Calling in Dead
By Jeffrey Bishop
We’ve all had a bad boss – someone who just doesn’t understand phases that we sometimes go through in life. What can you do? Well, read on …
Tell Time: 4 minutes 15 seconds
Scare Rating: 3/5 Ghosts
Bob wasn’t feeling his best. Again. He’d have to call in sick, and he dreaded the thought of calling Alan, his boss, to excuse himself. Alan, for some reason, didn’t care much for Bob.
It’d been a long winter, and Bob had suffered a number of debilitating illnesses back to back. It all started around Halloween, and the illnesses might have been connected to the squirrel bite he’d received while out walking his dog near the cemetery. Not many people have ever been bitten by a squirrel, and this was a mangy, foul-looking squirrel, too.

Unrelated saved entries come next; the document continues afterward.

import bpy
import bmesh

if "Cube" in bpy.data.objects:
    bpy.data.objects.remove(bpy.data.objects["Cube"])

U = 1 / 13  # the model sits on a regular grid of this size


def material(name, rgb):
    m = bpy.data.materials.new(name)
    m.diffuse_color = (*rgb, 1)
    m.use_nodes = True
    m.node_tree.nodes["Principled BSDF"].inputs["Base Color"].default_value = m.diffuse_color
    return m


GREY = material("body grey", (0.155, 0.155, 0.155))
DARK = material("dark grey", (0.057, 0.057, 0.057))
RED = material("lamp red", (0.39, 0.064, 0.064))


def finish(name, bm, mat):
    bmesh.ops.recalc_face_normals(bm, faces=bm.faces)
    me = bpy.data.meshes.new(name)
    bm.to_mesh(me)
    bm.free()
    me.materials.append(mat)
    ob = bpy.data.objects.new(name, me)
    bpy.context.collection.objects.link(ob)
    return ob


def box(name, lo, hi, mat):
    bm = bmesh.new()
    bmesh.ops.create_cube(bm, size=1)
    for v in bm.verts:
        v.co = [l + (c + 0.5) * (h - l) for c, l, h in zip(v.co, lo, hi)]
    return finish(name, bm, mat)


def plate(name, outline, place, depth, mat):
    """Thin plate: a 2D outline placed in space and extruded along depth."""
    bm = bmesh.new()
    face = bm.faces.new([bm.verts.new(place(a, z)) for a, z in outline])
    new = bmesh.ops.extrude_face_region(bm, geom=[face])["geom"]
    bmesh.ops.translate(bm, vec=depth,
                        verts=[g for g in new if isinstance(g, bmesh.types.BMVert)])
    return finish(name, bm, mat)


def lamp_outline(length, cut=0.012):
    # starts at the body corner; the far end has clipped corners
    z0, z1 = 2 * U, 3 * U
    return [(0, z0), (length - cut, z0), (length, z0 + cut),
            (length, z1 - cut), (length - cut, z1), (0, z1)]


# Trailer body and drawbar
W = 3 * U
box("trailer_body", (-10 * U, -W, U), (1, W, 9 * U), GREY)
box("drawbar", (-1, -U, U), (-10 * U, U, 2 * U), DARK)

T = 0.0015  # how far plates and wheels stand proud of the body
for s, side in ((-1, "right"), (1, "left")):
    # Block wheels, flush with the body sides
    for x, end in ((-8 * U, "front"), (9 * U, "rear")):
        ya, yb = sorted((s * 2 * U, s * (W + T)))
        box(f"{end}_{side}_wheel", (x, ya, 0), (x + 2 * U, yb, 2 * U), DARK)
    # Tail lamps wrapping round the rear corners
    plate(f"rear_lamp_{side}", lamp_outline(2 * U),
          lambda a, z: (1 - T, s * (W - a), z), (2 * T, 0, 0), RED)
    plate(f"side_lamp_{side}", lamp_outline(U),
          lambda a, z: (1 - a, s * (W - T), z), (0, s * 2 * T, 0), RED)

The doctors couldn’t figure it out – it wasn’t rabies – and what confounded their ability to make a diagnosis was that Bob’s symptoms and ailments changed almost every week. One week it felt like flu, the next week it felt like appendicitis, and the week after that it felt like he’d broken his legs. So as the weeks dragged on, Bob – and his employer – suffered.
With a heavy sigh, followed by a deep cough, Bob picked up the handset to make the dreaded phone call. It rang on the other end just once.
“Piece Parts Industries, this is Alan,” came the greeting.
“Hi Alan; Bob calling. Look, I’m not feeling so hot again. It’s in my stomach this time. This is about the worst I’ve ever felt. I need to call in sick.”
“Bob, Bob, Bob,” Alan replied, with apparent satisfaction in his voice. “I had a feeling you might call this morning. I just pulled your record from HR, and it looks like you’ve used up all your sick time. You can’t call in sick. In fact, you have no leave left at all – no vacation time, no personal leave, no bereavement leave, nothing! You’ll have to come in no matter how you feel.
“And for the record, I’ve all along thought you were malingering — pretending to be sick to avoid work,” Alan continued. “So now we get to find out. Drag your body in here so we can see how sick you are, and then let’s get over this silliness and have you do some work for me for once!”
As Alan continued to berate his employee, a peculiar feeling passed over Bob. It started as a worsening sense of queasiness, followed by intense pain in his core that peaked with a bright vision of white light that filled his consciousness. The pain approached the unbearable, but just as quickly passed, to be followed by no feeling at all. Bob returned his attention from his physical state to the phone in his hand.
“Alan, it’s ok that I don’t have any sick days left,” Bob said, “because I’m pretty sure I’m dead. I guess I need to call in dead, instead!”
“Nonsense!” Alan burst through the phone, making no attempt at all to conceal his contempt at what sounded like a smart-alecky response. “You get yourself in here, and when you do, we’ll talk about your attendance record and about your future!”
With a degree of detachment not in keeping with the tone of the conversation, Bob hung up the phone and got ready to go into work. Looking in the mirror as he shaved, he saw that his face was pale and sallow – almost as pale as the shaving cream. He couldn’t feel his face much, but as he rinsed, he noticed he’d shaved a bit close – pieces of skin had been shaved off with his hair, leaving raw flesh exposed. “Weird. Didn’t hurt,” Bob thought. All of a sudden he felt quite hungry.
By the time Bob reported in to Alan’s office, it was late morning. He sat in a chair on the other side of Alan’s desk while his boss ripped into him.
“You’re a good employee, and you do good work – when you’re here,” Alan sneered. “But you’ve gotta get your skin here every day, or else! And when you’re here, you really have to be here.” The conversation seemed to last for more than a half hour as Alan worked out all of his resentment and frustration on his worker.
“Now that you’ve wasted your morning and mine, I want you to grab your lunch and get to work,” Alan said in closing. “To make up for lost time, you can work at your desk while you eat your lunch.”
At hearing the word “lunch,” Bob seemed to rejoin Alan from a far-away place. A toothy smile crossed Bob’s face.
“Did you hear me?”Alan barked, clearly annoyed by the mask.
“Oh, I heard you Alan,” Bob replied grimly. “But I plan to eat at your desk instead!”
As he spoke, Bob the zombie climbed over Alan’s desk and took his first bite out of his boss’ face.